# [What the exercise asks]
Please return the lines of the data below, word for word, from the first line through the line containing "in plate], True)".

# [Exercise material]
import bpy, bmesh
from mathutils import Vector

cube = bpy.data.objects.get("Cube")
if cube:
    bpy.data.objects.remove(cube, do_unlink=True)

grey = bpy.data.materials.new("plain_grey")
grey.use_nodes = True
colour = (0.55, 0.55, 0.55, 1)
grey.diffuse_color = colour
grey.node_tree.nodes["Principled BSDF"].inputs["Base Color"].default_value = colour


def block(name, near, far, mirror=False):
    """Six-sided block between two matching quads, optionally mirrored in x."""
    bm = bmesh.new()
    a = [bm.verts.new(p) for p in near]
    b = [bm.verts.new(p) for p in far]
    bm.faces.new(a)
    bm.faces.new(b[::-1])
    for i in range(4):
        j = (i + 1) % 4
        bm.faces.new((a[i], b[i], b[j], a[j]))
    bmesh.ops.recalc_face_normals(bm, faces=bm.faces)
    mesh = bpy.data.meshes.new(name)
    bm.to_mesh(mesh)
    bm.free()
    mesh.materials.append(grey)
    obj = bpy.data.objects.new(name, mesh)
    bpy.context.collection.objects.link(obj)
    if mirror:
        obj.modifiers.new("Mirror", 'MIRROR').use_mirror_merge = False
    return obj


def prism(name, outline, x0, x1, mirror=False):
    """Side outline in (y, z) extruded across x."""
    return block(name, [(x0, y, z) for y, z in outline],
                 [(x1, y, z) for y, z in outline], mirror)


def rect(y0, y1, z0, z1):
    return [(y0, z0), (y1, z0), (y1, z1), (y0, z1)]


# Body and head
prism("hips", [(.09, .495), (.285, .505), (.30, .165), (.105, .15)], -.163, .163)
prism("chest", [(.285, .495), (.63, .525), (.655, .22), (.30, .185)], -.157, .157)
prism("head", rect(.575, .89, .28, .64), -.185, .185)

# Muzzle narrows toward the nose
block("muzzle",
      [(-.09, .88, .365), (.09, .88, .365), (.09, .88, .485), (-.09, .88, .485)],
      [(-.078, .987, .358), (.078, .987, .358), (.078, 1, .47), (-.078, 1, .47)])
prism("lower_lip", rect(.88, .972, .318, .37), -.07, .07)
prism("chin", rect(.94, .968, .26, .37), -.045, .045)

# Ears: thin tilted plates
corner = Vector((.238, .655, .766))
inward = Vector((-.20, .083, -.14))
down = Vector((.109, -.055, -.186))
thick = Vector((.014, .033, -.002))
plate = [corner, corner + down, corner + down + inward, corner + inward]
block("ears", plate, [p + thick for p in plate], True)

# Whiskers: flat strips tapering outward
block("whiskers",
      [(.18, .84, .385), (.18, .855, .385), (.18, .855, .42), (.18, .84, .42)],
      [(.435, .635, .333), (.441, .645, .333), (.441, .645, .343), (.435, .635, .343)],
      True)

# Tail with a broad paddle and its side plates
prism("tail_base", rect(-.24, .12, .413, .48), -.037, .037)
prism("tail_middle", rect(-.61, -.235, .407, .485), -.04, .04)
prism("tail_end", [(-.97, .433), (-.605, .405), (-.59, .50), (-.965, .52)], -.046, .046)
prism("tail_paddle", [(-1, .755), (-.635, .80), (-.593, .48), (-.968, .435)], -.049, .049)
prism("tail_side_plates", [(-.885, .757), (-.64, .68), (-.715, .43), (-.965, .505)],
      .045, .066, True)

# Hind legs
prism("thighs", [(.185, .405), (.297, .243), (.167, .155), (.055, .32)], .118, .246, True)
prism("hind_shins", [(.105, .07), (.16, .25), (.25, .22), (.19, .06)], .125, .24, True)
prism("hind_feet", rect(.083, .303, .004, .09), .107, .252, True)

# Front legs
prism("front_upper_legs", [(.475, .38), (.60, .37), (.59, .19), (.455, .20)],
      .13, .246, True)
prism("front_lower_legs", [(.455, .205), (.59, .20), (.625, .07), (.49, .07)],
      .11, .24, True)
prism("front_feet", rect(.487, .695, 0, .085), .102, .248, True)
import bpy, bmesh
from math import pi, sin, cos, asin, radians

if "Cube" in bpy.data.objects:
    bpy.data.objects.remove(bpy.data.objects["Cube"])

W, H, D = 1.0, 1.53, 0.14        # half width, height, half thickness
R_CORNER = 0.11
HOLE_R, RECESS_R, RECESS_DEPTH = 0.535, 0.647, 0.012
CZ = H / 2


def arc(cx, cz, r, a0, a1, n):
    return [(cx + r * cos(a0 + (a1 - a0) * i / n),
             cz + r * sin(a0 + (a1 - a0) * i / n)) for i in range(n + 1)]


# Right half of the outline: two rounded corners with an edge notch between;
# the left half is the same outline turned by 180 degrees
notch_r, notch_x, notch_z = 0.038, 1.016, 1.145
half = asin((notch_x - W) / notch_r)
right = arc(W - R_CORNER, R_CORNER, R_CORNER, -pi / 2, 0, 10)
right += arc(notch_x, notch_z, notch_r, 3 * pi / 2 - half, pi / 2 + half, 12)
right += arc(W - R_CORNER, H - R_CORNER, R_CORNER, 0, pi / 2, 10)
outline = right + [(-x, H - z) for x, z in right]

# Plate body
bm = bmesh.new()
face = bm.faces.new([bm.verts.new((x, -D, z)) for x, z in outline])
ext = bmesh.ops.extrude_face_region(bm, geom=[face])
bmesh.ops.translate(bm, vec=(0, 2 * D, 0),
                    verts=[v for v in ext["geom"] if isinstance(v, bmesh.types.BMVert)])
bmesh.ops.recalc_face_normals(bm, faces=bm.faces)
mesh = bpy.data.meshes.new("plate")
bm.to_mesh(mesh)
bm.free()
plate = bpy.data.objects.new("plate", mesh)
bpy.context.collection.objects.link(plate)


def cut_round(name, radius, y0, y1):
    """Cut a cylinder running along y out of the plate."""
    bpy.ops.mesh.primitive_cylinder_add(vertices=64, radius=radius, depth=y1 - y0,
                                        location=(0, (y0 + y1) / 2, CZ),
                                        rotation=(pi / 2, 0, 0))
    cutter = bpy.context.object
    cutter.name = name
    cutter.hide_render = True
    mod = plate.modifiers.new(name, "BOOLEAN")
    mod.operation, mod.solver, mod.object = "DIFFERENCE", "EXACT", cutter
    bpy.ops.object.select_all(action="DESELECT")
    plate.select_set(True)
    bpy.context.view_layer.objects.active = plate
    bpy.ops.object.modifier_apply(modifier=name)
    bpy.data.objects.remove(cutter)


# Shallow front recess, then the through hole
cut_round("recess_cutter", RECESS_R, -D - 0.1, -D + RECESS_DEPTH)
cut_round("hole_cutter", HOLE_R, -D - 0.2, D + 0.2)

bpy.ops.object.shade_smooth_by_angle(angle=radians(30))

# [Task output]
import bpy, bmesh
from mathutils import Vector

cube = bpy.data.objects.get("Cube")
if cube:
    bpy.data.objects.remove(cube, do_unlink=True)

grey = bpy.data.materials.new("plain_grey")
grey.use_nodes = True
colour = (0.55, 0.55, 0.55, 1)
grey.diffuse_color = colour
grey.node_tree.nodes["Principled BSDF"].inputs["Base Color"].default_value = colour


def block(name, near, far, mirror=False):
    """Six-sided block between two matching quads, optionally mirrored in x."""
    bm = bmesh.new()
    a = [bm.verts.new(p) for p in near]
    b = [bm.verts.new(p) for p in far]
    bm.faces.new(a)
    bm.faces.new(b[::-1])
    for i in range(4):
        j = (i + 1) % 4
        bm.faces.new((a[i], b[i], b[j], a[j]))
    bmesh.ops.recalc_face_normals(bm, faces=bm.faces)
    mesh = bpy.data.meshes.new(name)
    bm.to_mesh(mesh)
    bm.free()
    mesh.materials.append(grey)
    obj = bpy.data.objects.new(name, mesh)
    bpy.context.collection.objects.link(obj)
    if mirror:
        obj.modifiers.new("Mirror", 'MIRROR').use_mirror_merge = False
    return obj


def prism(name, outline, x0, x1, mirror=False):
    """Side outline in (y, z) extruded across x."""
    return block(name, [(x0, y, z) for y, z in outline],
                 [(x1, y, z) for y, z in outline], mirror)


def rect(y0, y1, z0, z1):
    return [(y0, z0), (y1, z0), (y1, z1), (y0, z1)]


# Body and head
prism("hips", [(.09, .495), (.285, .505), (.30, .165), (.105, .15)], -.163, .163)
prism("chest", [(.285, .495), (.63, .525), (.655, .22), (.30, .185)], -.157, .157)
prism("head", rect(.575, .89, .28, .64), -.185, .185)

# Muzzle narrows toward the nose
block("muzzle",
      [(-.09, .88, .365), (.09, .88, .365), (.09, .88, .485), (-.09, .88, .485)],
      [(-.078, .987, .358), (.078, .987, .358), (.078, 1, .47), (-.078, 1, .47)])
prism("lower_lip", rect(.88, .972, .318, .37), -.07, .07)
prism("chin", rect(.94, .968, .26, .37), -.045, .045)

# Ears: thin tilted plates
corner = Vector((.238, .655, .766))
inward = Vector((-.20, .083, -.14))
down = Vector((.109, -.055, -.186))
thick = Vector((.014, .033, -.002))
plate = [corner, corner + down, corner + down + inward, corner + inward]
block("ears", plate, [p + thick for p in plate], True)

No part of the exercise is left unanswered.